I had to stop several times to catch my breath, as well as to let my friends catch up. The highlight of the way up must’ve been a boulder no less than 10 feet high that I climbed atop to get one of the trip’s best photos. When we reached the top, it made for a spectacular photo opportunity. I took several panoramas of the woods that wrapped along all sides for miles. I kinda wish I would have looked into how it was that people were using ropes to climb the vertical part of the slope, but in reality I likely would’ve backed out due to my fear of heights.
The trip back down was a lot more fun, since not only was it way easier, but we also came across several caves that we hadn’t noticed before. They were a lot of fun to crawl through, and a nice break from the summer heat. One cave had a slick floor that sloped down, and it made for a nice natural slide. There were some creepy parts for sure, with some ledges getting too small and steep for comfort, but in the end it was a great climb. Ever since, my friends and I have been waiting for an opportunity to go back. We all say we wanna go again so the one roommate who stayed behind can come with this time, but I think we all know we’re aching to go back at least once more to get another glimpse into the beauty of West Texas.

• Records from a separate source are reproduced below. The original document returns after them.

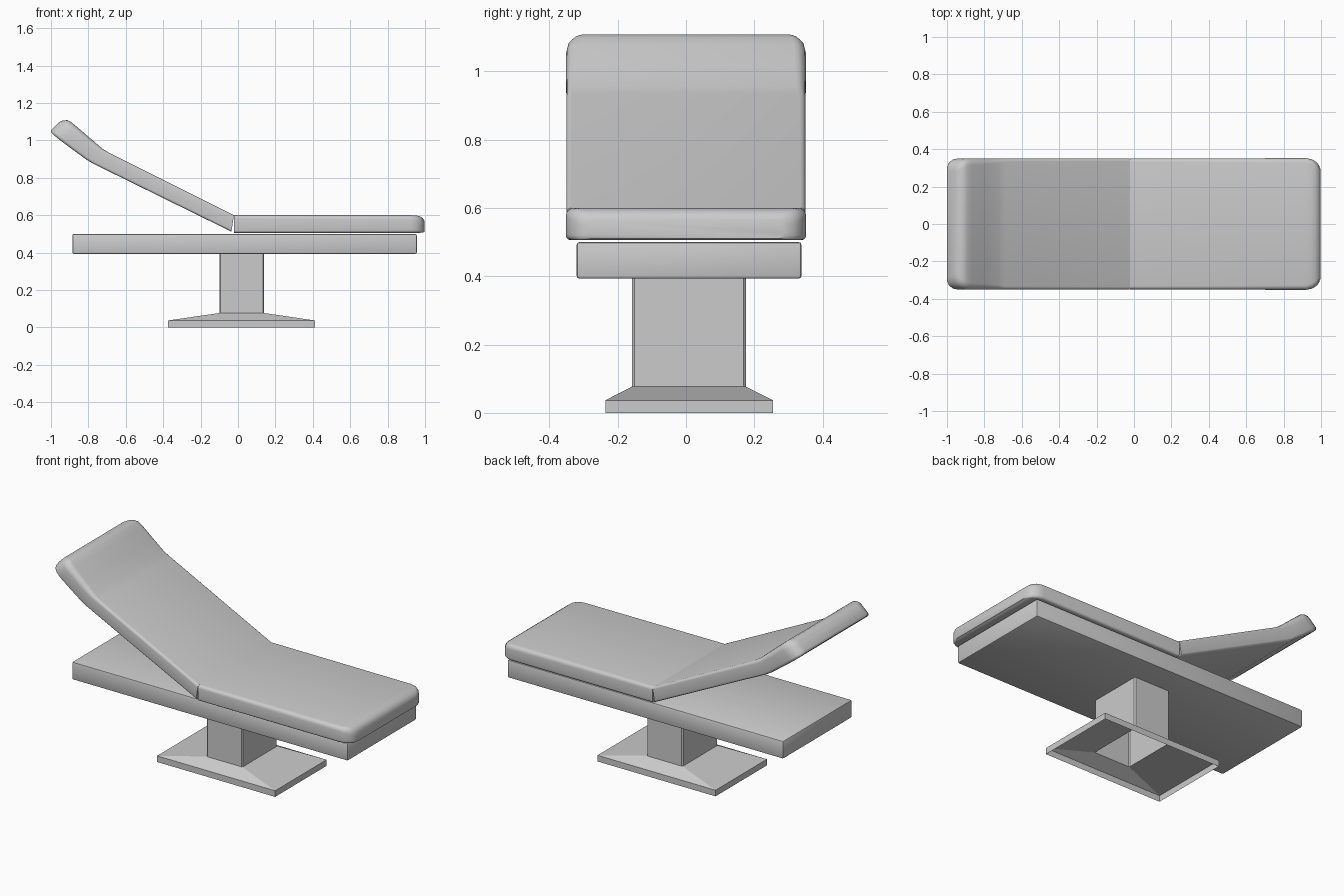
import bpy, bmesh
from math import sin, cos, pi, radians

if "Cube" in bpy.data.objects:
    bpy.data.objects.remove(bpy.data.objects["Cube"])


def finish(name, bm, angle=35):
    bmesh.ops.recalc_face_normals(bm, faces=bm.faces)
    me = bpy.data.meshes.new(name)
    bm.to_mesh(me)
    bm.free()
    ob = bpy.data.objects.new(name, me)
    bpy.context.collection.objects.link(ob)
    bpy.ops.object.select_all(action='DESELECT')
    ob.select_set(True)
    bpy.context.view_layer.objects.active = ob
    bpy.ops.object.shade_smooth_by_angle(angle=radians(angle))
    return ob


def bridge(bm, loops):
    for a, b in zip(loops, loops[1:]):
        n = len(a)
        for i in range(n):
            j = (i + 1) % n
            bm.faces.new((a[i], a[j], b[j], b[i]))


def rect(bm, x0, x1, y0, y1, z):
    return [bm.verts.new(p) for p in
            ((x0, y0, z), (x1, y0, z), (x1, y1, z), (x0, y1, z))]


def cushion(name, stations, segs=4):
    """Loft rounded sections; station = (top xz, bottom xz, half width, top edge, bottom edge)."""
    bm = bmesh.new()
    loops = []
    for (tx, tz), (bx, bz), w, et, eb in stations:
        t = ((tx - bx) ** 2 + (tz - bz) ** 2) ** 0.5
        loop = []
        for k, (sy, top) in enumerate(((1, 1), (-1, 1), (-1, 0), (1, 0))):
            e = et if top else eb
            h = min(e, t * 0.45)
            for i in range(segs + 1):
                a = k * pi / 2 + i * pi / 2 / segs
                y = sy * (w - e) + e * cos(a)
                s = ((t - h if top else h) + h * sin(a)) / t
                loop.append(bm.verts.new((bx + (tx - bx) * s, y, bz + (tz - bz) * s)))
        loops.append(loop)
    bridge(bm, loops)
    bm.faces.new(loops[0])
    bm.faces.new(loops[-1])
    return finish(name, bm, 40)


# Pedestal: hollow flared foot and column, open underneath
bm = bmesh.new()
bridge(bm, [rect(bm, -0.375, 0.413, -0.236, 0.254, 0),
            rect(bm, -0.375, 0.413, -0.236, 0.254, 0.037),
            rect(bm, -0.10, 0.14, -0.158, 0.175, 0.077),
            rect(bm, -0.10, 0.14, -0.158, 0.175, 0.396)])
uprights = [e for e in bm.edges if min(v.co.z for v in e.verts) < 0.1
            and max(v.co.z for v in e.verts) > 0.3]
bmesh.ops.bevel(bm, geom=uprights, offset=0.007, segments=1, affect='EDGES')
finish("pedestal", bm, 5)

# Bed frame: bevelled slab
bm = bmesh.new()
low = rect(bm, -0.885, 0.956, -0.32, 0.338, 0.393)
high = rect(bm, -0.885, 0.956, -0.32, 0.338, 0.5)
bridge(bm, [low, high])
bm.faces.new(low)
bm.faces.new(high)
bmesh.ops.bevel(bm, geom=bm.edges[:], offset=0.008, segments=2, profile=0.5, affect='EDGES')
finish("bed_frame", bm)

# Flat leg cushion with rounded foot end
cushion("leg_cushion", [
    ((-0.022, 0.60), (-0.022, 0.506), 0.35, 0.018, 0.012),
    ((0.92, 0.60), (0.92, 0.506), 0.352, 0.025, 0.015),
    ((0.95, 0.599), (0.95, 0.506), 0.346, 0.028, 0.015),
    ((0.973, 0.594), (0.973, 0.506), 0.333, 0.030, 0.015),
    ((0.988, 0.584), (0.988, 0.507), 0.316, 0.030, 0.015),
    ((0.998, 0.568), (0.998, 0.511), 0.290, 0.025, 0.015)])

# Raised back cushion with angled headrest and rounded end
cushion("back_cushion", [
    ((-0.022, 0.60), (-0.035, 0.512), 0.35, 0.015, 0.012),
    ((-0.69, 0.934), (-0.775, 0.876), 0.35, 0.018, 0.014),
    ((-0.725, 0.956), (-0.81, 0.897), 0.35, 0.025, 0.015),
    ((-0.80, 1.02), (-0.88, 0.948), 0.351, 0.032, 0.016),
    ((-0.866, 1.077), (-0.95, 1.0), 0.351, 0.036, 0.018),
    ((-0.892, 1.098), (-0.977, 1.022), 0.346, 0.036, 0.018),
    ((-0.912, 1.108), (-0.993, 1.036), 0.333, 0.034, 0.018),
    ((-0.935, 1.107), (-1.0, 1.046), 0.316, 0.030, 0.016),
    ((-0.957, 1.098), (-0.999, 1.056), 0.290, 0.022, 0.014)])
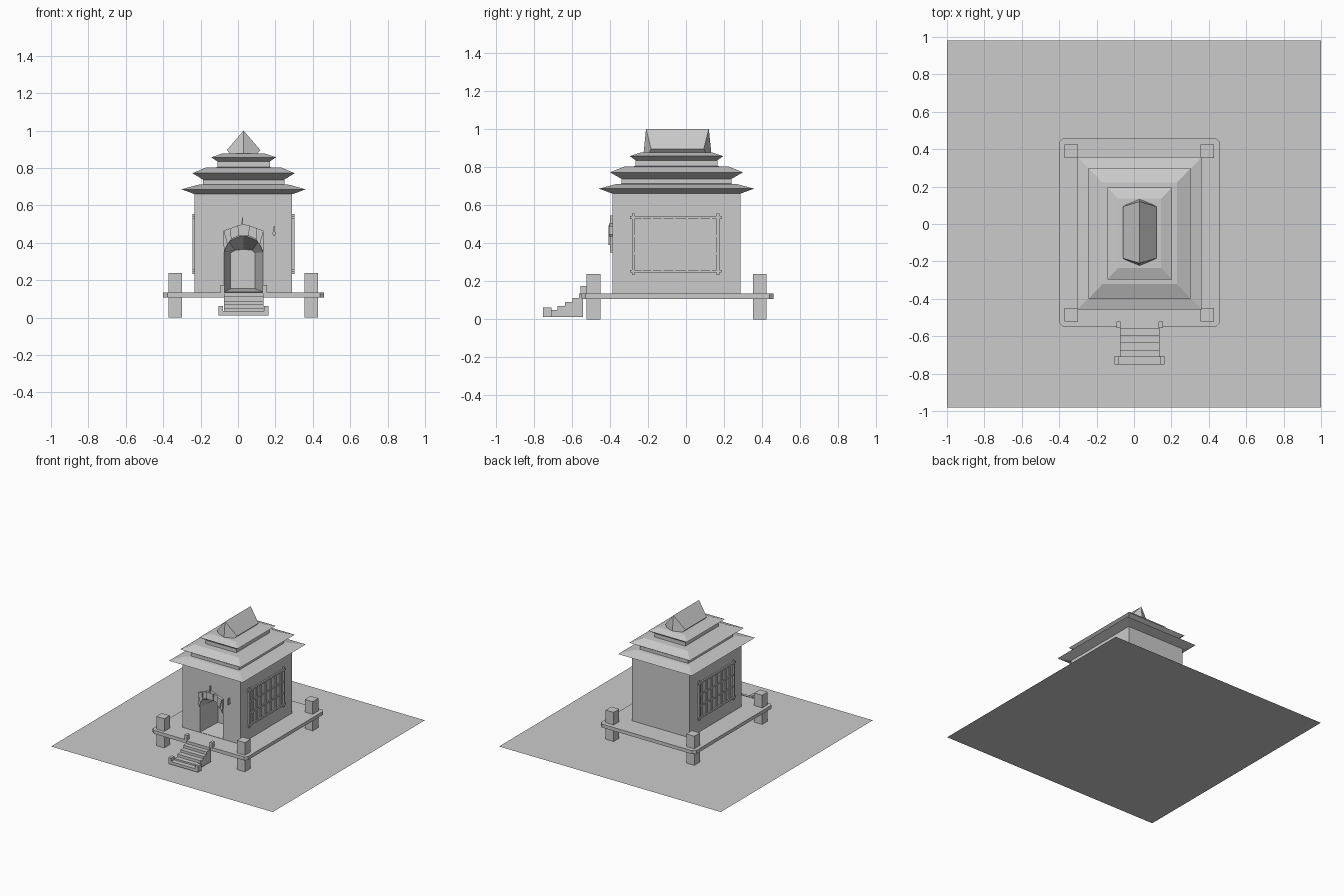
import bpy, bmesh

CX, CY = 0.03, -0.05   # centre of the shrine


def make(name, verts, faces):
    me = bpy.data.meshes.new(name)
    me.from_pydata(verts, [], faces)
    bm = bmesh.new()
    bm.from_mesh(me)
    bmesh.ops.recalc_face_normals(bm, faces=bm.faces)
    bm.to_mesh(me)
    bm.free()
    ob = bpy.data.objects.new(name, me)
    bpy.context.collection.objects.link(ob)
    return ob


def loft(name, rings):
    """Skin equal-length rings of points and cap both ends."""
    n = len(rings[0])
    verts = [p for r in rings for p in r]
    faces = [tuple(range(n)), tuple(range((len(rings) - 1) * n, len(rings) * n))]
    for k in range(len(rings) - 1):
        for i in range(n):
            j = (i + 1) % n
            faces.append((k*n + i, k*n + j, (k+1)*n + j, (k+1)*n + i))
    return make(name, verts, faces)


def rect(x0, x1, y0, y1, z):
    return [(x0, y0, z), (x1, y0, z), (x1, y1, z), (x0, y1, z)]


def box(name, x0, x1, y0, y1, z0, z1):
    return loft(name, [rect(x0, x1, y0, y1, z0), rect(x0, x1, y0, y1, z1)])


def profile_y(name, pts, y0, y1):
    return loft(name, [[(x, y0, z) for x, z in pts], [(x, y1, z) for x, z in pts]])


# ground sheet
make("ground_sheet", rect(-1, 1, -0.98, 0.98, 0), [(0, 1, 2, 3)])

# raised deck with clipped corners
x0, x1, y0, y1, c = -0.40, 0.46, -0.55, 0.46, 0.022
deck = [(x0+c, y0), (x1-c, y0), (x1, y0+c), (x1, y1-c),
        (x1-c, y1), (x0+c, y1), (x0, y1-c), (x0, y0+c)]
loft("deck", [[(x, y, z) for x, y in deck] for z in (0.107, 0.135)])

# corner posts
for px in (-0.372, 0.356):
    for py in (-0.522, 0.352):
        box("corner_post", px, px + 0.072, py, py + 0.072, 0, 0.238)

# main hall with a tapering doorway recess
hall = box("hall", -0.232, 0.29, -0.385, 0.285, 0.12, 0.67)
front = [(-0.075, 0.137), (0.135, 0.137), (0.135, 0.35), (0.112, 0.41),
         (0.03, 0.445), (-0.052, 0.41), (-0.075, 0.35)]
back = [(-0.04, 0.155), (0.09, 0.155), (0.09, 0.345), (0.075, 0.36),
        (0.03, 0.365), (-0.015, 0.36), (-0.04, 0.345)]
cutter = loft("door_cutter", [[(x, -0.39, z) for x, z in front],
                              [(x, -0.20, z) for x, z in back]])
mod = hall.modifiers.new("doorway", 'BOOLEAN')
mod.operation = 'DIFFERENCE'
mod.solver = 'EXACT'
mod.object = cutter
bpy.context.view_layer.objects.active = hall
bpy.ops.object.modifier_apply(modifier=mod.name)
bpy.data.objects.remove(cutter)

# arch stones around the door head
inner = [(0.135, 0.35), (0.117, 0.39), (0.095, 0.42), (0.058, 0.437)]
outer = [(0.137, 0.40), (0.137, 0.465), (0.10, 0.478), (0.062, 0.492)]
inner += [(2*CX - x, z) for x, z in reversed(inner)]
outer += [(2*CX - x, z) for x, z in reversed(outer)]
for i in range(7):
    y = -0.408 if i % 2 else -0.398
    profile_y("arch_stone", [inner[i], inner[i+1], outer[i+1], outer[i]], y, -0.38)
profile_y("arch_crown", [(0.0, 0.49), (0.06, 0.49), (0.03, 0.502)], -0.405, -0.38)
profile_y("arch_finial", [(0.018, 0.50), (0.028, 0.50), (0.025, 0.545)], -0.40, -0.384)

# wall lamp beside the door
profile_y("wall_lamp", [(0.185, 0.445), (0.193, 0.435), (0.20, 0.445),
                        (0.197, 0.49), (0.188, 0.485)], -0.405, -0.384)

# lattice windows on both side walls
for a, b in ((0.285, 0.297), (-0.239, -0.227)):
    for y in (-0.23, -0.178, -0.124, -0.06, 0.005, 0.07, 0.132):
        box("window_bar", a, b, y - 0.005, y + 0.005, 0.25, 0.535)
    for z in (0.345, 0.438):
        box("window_rail", a, b, -0.275, 0.168, z - 0.006, z + 0.006)
for a, b in ((0.284, 0.301), (-0.243, -0.226)):
    for y in (-0.277, 0.168):
        box("window_frame_upright", a, b, y - 0.007, y + 0.007, 0.233, 0.555)
    for z in (0.252, 0.535):
        box("window_frame_rail", a, b, -0.295, 0.186, z - 0.007, z + 0.007)

# tiered roof: half-width, half-length, height from the eave up
tiers = [
    ("roof_lower", [(0.262, 0.336, 0.66), (0.332, 0.407, 0.686), (0.245, 0.318, 0.71),
                    (0.218, 0.29, 0.712), (0.218, 0.29, 0.737)]),
    ("roof_middle", [(0.216, 0.288, 0.737), (0.273, 0.349, 0.772), (0.20, 0.272, 0.803),
                     (0.14, 0.215, 0.804), (0.14, 0.215, 0.834)]),
    ("roof_upper", [(0.138, 0.213, 0.834), (0.173, 0.246, 0.857), (0.115, 0.185, 0.877)]),
]
for name, rows in tiers:
    loft(name, [rect(CX-w, CX+w, CY-l, CY+l, z) for w, l, z in rows])

# ridge cap: five-sided prism with a creased face at each end
yc = -0.045
rings = []
for s in (-1, 1):
    rings.append([(CX, yc + s*0.165, 1.0), (CX+0.09, yc + s*0.138, 0.895),
                  (CX+0.068, yc + s*0.15, 0.872), (CX, yc + s*0.178, 0.872),
                  (CX-0.068, yc + s*0.15, 0.872), (CX-0.09, yc + s*0.138, 0.895)])
ends = [f for o in (0, 6) for f in ((o, o+1, o+2, o+3), (o, o+3, o+4, o+5))]
sides = [(i, (i+1) % 6, (i+1) % 6 + 6, i+6) for i in range(6)]
make("ridge_cap", rings[0] + rings[1], ends + sides)

# stairs as one stepped side profile
step = [(-0.712, 0.012), (-0.712, 0.048), (-0.675, 0.048), (-0.675, 0.07),
        (-0.635, 0.07), (-0.635, 0.09), (-0.597, 0.09), (-0.597, 0.112),
        (-0.562, 0.112), (-0.562, 0.135), (-0.54, 0.135), (-0.54, 0.012)]
loft("stairs", [[(x, y, z) for y, z in step] for x in (-0.075, 0.135)])
box("bottom_step", -0.102, 0.163, -0.75, -0.706, 0.012, 0.035)
for s in (-1, 1):
    x = CX + s * 0.121
    box("foot_post", x - 0.012, x + 0.012, -0.75, -0.706, 0.012, 0.062)
    x = CX + s * 0.113
    box("head_post", x - 0.011, x + 0.011, -0.555, -0.52, 0.13, 0.175)
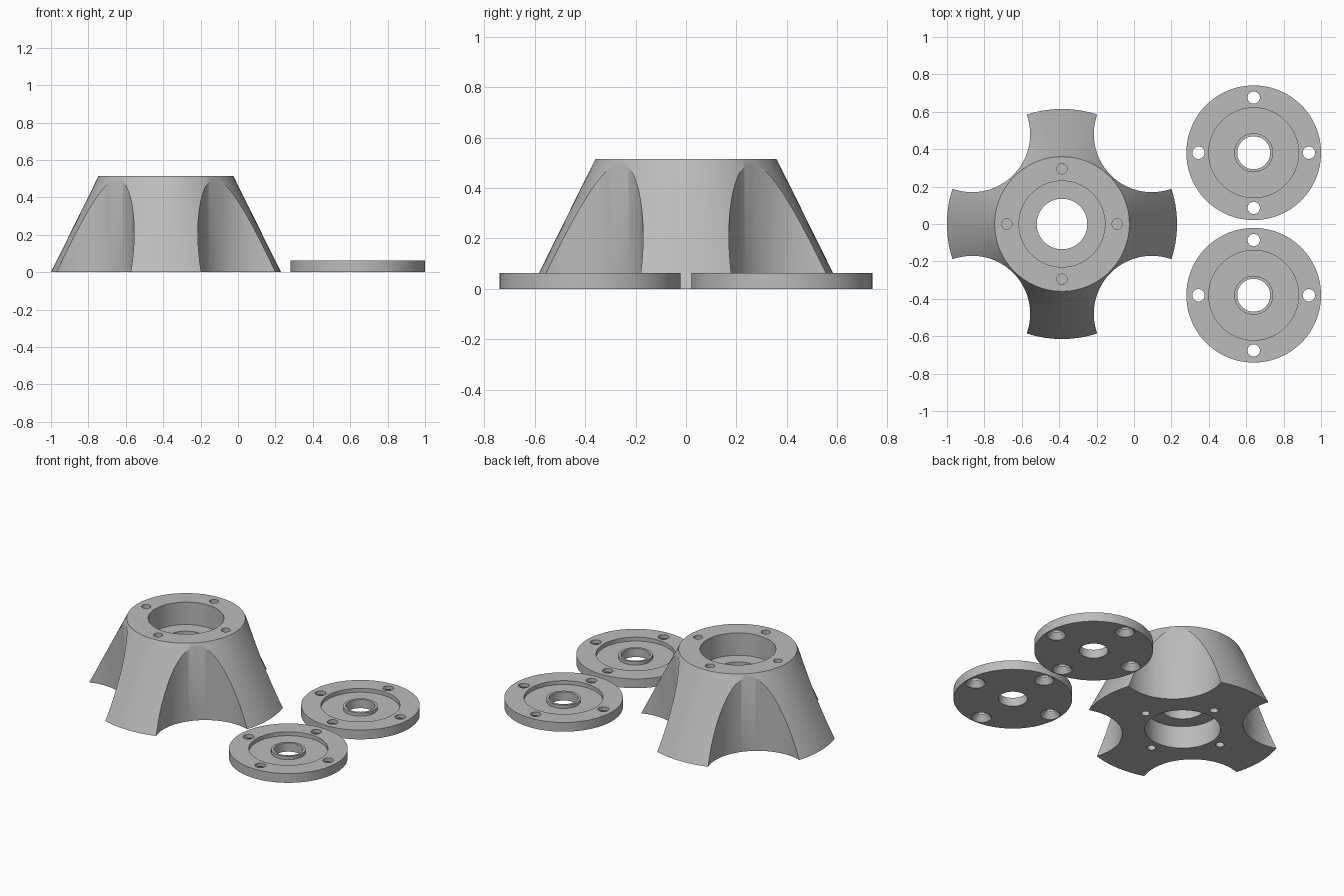
import bpy, bmesh
from math import pi, radians, cos, sin
from mathutils import Matrix

if "Cube" in bpy.data.objects:
    bpy.data.objects.remove(bpy.data.objects["Cube"], do_unlink=True)

grey = bpy.data.materials.new("plain grey")
grey.use_nodes = True
colour = (0.5, 0.5, 0.5, 1)
grey.diffuse_color = colour
grey.node_tree.nodes["Principled BSDF"].inputs["Base Color"].default_value = colour


def lathe(name, profile, centre=(0, 0), sides=96):
    """Revolve a closed (radius, height) outline around a vertical axis."""
    bm = bmesh.new()
    rings = [[bm.verts.new((r * cos(2 * pi * i / sides) + centre[0],
                            r * sin(2 * pi * i / sides) + centre[1], z))
              for i in range(sides)] for r, z in profile]
    for a, b in zip(rings, rings[1:] + rings[:1]):
        for i in range(sides):
            j = (i + 1) % sides
            bm.faces.new((a[i], a[j], b[j], b[i]))
    bmesh.ops.recalc_face_normals(bm, faces=bm.faces)
    return link(name, bm)


def link(name, bm):
    mesh = bpy.data.meshes.new(name)
    bm.to_mesh(mesh)
    bm.free()
    mesh.materials.append(grey)
    obj = bpy.data.objects.new(name, mesh)
    bpy.context.collection.objects.link(obj)
    return obj


def plug(bm, x, y, z0, z1, r0, r1, sides=32):
    """Add a capped cylinder or cone from z0 to z1."""
    bmesh.ops.create_cone(bm, cap_ends=True, segments=sides, radius1=r0, radius2=r1,
                          depth=z1 - z0, matrix=Matrix.Translation((x, y, (z0 + z1) / 2)))


def cut(obj, bm):
    """Subtract the plugs, then shade smooth with sharp edges."""
    cutter = link("cutter", bm)
    cutter.hide_render = True
    mod = obj.modifiers.new("cut", "BOOLEAN")
    mod.operation, mod.solver, mod.object = "DIFFERENCE", "EXACT", cutter
    bpy.ops.object.select_all(action="DESELECT")
    bpy.context.view_layer.objects.active = obj
    obj.select_set(True)
    bpy.ops.object.modifier_apply(modifier=mod.name)
    bpy.data.objects.remove(cutter, do_unlink=True)
    bpy.ops.object.shade_smooth_by_angle(angle=radians(30))


def around(centre, radius, start=0):
    """Four evenly spaced points on a circle."""
    for k in range(4):
        a = start + k * pi / 2
        yield centre[0] + radius * cos(a), centre[1] + radius * sin(a)


# Conical hub with a bearing seat at each end
HUB, TOP, SEAT = (-0.385, 0), 0.515, 0.15
hub = lathe("conical_hub", [(0.135, SEAT), (0.23, SEAT), (0.23, 0), (0.615, 0),
                            (0.36, TOP), (0.23, TOP), (0.23, TOP - SEAT),
                            (0.135, TOP - SEAT)], HUB)
bm = bmesh.new()
# Diagonal scoops leave four flared legs
for x, y in around(HUB, 0.679, pi / 4):
    plug(bm, x, y, -0.1, 0.7, 0.31, 0.31, 96)
# Blind screw holes in both ends
for x, y in around(HUB, 0.295):
    plug(bm, x, y, TOP - 0.2, TOP + 0.1, 0.028, 0.028)
    plug(bm, x, y, -0.1, 0.2, 0.026, 0.026)
cut(hub, bm)

# Two retaining caps with a recess, a raised collar and countersunk holes
THICK = 0.062
for name, y in (("front_cap", -0.381), ("back_cap", 0.381)):
    centre = (0.64, y)
    cap = lathe(name, [(0.088, 0), (0.36, 0), (0.36, THICK), (0.24, THICK),
                       (0.24, 0.036), (0.104, 0.036), (0.104, 0.058), (0.088, 0.058)],
                centre)
    bm = bmesh.new()
    for px, py in around(centre, 0.295):
        plug(bm, px, py, -0.02, 0.1, 0.033, 0.033)
    cut(cap, bm)
    bm = bmesh.new()
    for px, py in around(centre, 0.295):
        plug(bm, px, py, -0.01, 0.04, 0.067, 0.032)
    cut(cap, bm)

If you have a story about or from hiking please do not hesitate to share. We will totally feature your story and pictures. To contact us with your story, message us on Instagram, @teacherwhohikes. You can also message The Wild Life on Facebook.